Times Changing, Time to Change
I work mainly for a few prime contractors, one of whom provides about 80% of my work. It’s been a good arrangement, they procure the work, manage part-time workers, and take care of much work I would otherwise have to do – and spending time negotiating for contracts is time out of earning a living.
Jen’s latest Desire – a Plot of Land
Standing on Jen’s Desire, a corner plot for sale in Cape St Francis, looking towards the bay. The plot is less than 10 minutes walk to the beach, and on the side of the hill. The hill gives protection from the raging South Westerly winds that storm through the area on what seems like a daily basis. Ah Jen, if only we didn’t have to work!
Yes, I’m back home. We got back a few hours ago after a weekend of hard fishing. Jen and I decided to stay over last night “because we could”, and have last day here in Cape St Francis. I would have liked to spend another day or 2, but I have to meet a client tomorrow. The things we have to do so we can fish!
I left home on Friday morning with an intention to update this blog daily. Instead I only churned out a single post on Saturday on the borrowed laptop. Since then I have been fishing almost continuously. I really am fortunate to be partnered to a woman who not only encourages me, she also enjoys joining in, even in the unpleasantly windy conditions these past few days.
Sunday was fair, weather wise. The wind dropped to a mere ‘strong breeze’, rather than the near gale blowing on Saturday, hence the hard hours of non-work. I have a few fishing stories to share over the next days as well as some more general subjects; not the least of which is Jen falling in love with a piece of land.
Right now though I’m thinking about the morning. The weather forecast is for light wind and partly sunny early on. I have quite a stock of fresh squid to try, and a few other things from Commercial Marine in St Francis Bay. My meeting is for late morning, so there will be ample time to ‘wet a line’. So I’m going to say goodnight, finish unpacking the bakkie, and get things sorted out, ready for an early start.
At last the evening arrives. No chance to fish today, only finished the daily grind and got home after 7pm.
Spent most of today around large industrial machinery. Filthy, dusty, and in real need of a shower. My crew had to replace a damaged boiler unit with a rebuilt unit. The engineer who inspected the old one decided it needed more work than could be done on site in the time permitted, as the plant wanted it back online as soon as possible. So out with the faulty unit, and the replacement boiler installed. Read the rest of this entry »
I have been reading WordPress blogs

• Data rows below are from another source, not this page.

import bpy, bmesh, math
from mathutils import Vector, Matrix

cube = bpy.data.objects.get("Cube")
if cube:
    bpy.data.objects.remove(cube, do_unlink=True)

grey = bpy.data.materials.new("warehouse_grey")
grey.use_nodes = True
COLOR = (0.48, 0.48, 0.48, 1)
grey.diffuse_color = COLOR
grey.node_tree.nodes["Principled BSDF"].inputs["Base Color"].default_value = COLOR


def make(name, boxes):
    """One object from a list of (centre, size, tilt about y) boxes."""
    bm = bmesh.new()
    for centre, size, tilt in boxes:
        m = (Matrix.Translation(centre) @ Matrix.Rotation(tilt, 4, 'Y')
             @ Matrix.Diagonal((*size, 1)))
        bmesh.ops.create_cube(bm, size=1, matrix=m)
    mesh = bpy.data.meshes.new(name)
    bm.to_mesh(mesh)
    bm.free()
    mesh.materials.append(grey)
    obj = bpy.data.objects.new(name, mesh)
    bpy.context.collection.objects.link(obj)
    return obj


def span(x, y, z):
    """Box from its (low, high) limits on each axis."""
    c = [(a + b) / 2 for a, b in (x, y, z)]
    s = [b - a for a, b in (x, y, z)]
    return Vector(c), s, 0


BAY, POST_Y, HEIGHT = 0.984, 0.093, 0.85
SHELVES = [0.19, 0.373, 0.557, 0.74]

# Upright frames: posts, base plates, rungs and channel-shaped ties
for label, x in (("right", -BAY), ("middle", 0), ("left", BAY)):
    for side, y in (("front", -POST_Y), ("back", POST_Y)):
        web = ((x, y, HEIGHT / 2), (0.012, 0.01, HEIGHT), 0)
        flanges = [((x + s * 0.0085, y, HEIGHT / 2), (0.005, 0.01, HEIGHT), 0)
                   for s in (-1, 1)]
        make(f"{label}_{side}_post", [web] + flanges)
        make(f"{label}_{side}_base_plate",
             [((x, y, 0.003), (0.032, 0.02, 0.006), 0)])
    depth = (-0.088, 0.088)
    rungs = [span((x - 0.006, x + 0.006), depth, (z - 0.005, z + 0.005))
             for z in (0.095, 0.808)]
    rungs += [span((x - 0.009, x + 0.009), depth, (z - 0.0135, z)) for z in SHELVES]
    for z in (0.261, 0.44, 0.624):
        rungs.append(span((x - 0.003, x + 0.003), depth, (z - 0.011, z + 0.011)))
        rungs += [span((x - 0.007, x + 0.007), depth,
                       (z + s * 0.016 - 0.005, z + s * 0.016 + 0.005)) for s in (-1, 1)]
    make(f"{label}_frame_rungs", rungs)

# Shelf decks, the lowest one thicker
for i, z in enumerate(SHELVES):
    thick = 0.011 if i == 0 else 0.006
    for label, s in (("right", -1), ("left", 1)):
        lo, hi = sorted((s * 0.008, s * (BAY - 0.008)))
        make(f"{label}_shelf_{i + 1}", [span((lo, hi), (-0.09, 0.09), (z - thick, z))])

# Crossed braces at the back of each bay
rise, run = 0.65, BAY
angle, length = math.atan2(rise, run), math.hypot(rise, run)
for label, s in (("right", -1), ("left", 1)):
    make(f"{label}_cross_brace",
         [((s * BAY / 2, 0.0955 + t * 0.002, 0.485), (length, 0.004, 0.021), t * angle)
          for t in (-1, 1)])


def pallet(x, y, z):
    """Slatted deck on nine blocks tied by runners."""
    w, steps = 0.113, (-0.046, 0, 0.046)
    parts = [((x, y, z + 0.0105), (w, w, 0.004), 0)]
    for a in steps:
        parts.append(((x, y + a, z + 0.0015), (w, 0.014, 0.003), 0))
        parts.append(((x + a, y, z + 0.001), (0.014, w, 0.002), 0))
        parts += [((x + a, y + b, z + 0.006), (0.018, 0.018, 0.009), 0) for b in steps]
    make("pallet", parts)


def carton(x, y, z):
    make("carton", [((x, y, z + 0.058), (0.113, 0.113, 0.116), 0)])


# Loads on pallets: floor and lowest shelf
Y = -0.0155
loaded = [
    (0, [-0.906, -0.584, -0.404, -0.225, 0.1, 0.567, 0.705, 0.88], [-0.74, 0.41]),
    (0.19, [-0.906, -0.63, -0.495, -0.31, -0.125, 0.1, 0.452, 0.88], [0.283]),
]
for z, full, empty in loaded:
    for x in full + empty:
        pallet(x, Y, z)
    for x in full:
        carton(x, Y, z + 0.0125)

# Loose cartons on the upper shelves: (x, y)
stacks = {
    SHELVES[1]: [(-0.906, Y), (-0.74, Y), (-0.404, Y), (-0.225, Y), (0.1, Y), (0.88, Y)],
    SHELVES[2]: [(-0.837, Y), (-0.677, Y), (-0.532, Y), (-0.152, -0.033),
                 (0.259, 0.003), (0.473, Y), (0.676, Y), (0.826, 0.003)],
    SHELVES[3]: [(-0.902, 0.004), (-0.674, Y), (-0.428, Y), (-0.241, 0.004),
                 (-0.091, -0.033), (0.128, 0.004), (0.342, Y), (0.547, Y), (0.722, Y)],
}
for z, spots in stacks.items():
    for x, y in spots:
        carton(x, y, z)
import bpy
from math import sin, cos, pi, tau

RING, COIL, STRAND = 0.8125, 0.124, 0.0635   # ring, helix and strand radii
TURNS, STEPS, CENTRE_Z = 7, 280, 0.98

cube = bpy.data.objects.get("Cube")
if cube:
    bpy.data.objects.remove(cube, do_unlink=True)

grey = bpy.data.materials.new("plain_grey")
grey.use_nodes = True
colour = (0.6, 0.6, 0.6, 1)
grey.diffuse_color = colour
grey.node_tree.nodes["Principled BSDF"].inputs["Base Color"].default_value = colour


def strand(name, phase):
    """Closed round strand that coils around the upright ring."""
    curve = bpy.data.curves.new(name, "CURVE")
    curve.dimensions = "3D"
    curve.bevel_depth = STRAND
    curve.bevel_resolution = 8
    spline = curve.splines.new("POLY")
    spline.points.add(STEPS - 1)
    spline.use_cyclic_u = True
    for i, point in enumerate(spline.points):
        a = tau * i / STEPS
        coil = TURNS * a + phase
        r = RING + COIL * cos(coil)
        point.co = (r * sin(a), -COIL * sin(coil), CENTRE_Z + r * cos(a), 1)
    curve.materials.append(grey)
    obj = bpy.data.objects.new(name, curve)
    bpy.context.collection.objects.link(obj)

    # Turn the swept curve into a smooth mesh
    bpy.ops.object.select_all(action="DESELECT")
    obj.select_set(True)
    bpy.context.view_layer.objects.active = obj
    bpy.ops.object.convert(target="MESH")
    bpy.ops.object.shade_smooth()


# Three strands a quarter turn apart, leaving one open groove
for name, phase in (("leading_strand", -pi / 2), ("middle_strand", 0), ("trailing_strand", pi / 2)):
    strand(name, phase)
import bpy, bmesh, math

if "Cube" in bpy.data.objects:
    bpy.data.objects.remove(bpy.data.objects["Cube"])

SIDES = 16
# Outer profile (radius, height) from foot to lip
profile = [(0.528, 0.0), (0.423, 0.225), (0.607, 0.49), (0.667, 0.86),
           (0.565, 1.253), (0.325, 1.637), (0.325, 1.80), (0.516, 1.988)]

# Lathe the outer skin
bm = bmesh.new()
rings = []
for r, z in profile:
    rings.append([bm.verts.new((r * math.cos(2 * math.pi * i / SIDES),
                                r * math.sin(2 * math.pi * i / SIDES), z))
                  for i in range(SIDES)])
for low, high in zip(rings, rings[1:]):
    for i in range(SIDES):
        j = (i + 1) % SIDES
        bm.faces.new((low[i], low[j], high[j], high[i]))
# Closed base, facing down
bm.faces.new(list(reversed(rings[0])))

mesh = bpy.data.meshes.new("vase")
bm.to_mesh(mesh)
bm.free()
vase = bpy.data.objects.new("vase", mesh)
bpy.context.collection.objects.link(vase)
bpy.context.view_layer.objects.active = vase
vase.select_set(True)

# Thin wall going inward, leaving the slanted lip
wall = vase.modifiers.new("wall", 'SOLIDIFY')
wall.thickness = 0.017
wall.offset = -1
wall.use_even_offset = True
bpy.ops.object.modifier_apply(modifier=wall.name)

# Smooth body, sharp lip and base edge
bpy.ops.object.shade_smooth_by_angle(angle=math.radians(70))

like crazy for several weeks; fishing has been poor around here recently, and work is in the pre-shutdown slump. Mainly I have been looking for tips and information about web technology and such – and which has been written for those who like myself are computer users rather than technicians. I need to decide on several things before I get a web site built – what it should look like, things that need to be included, and above all who I will get to build the site. Read the rest of this entry »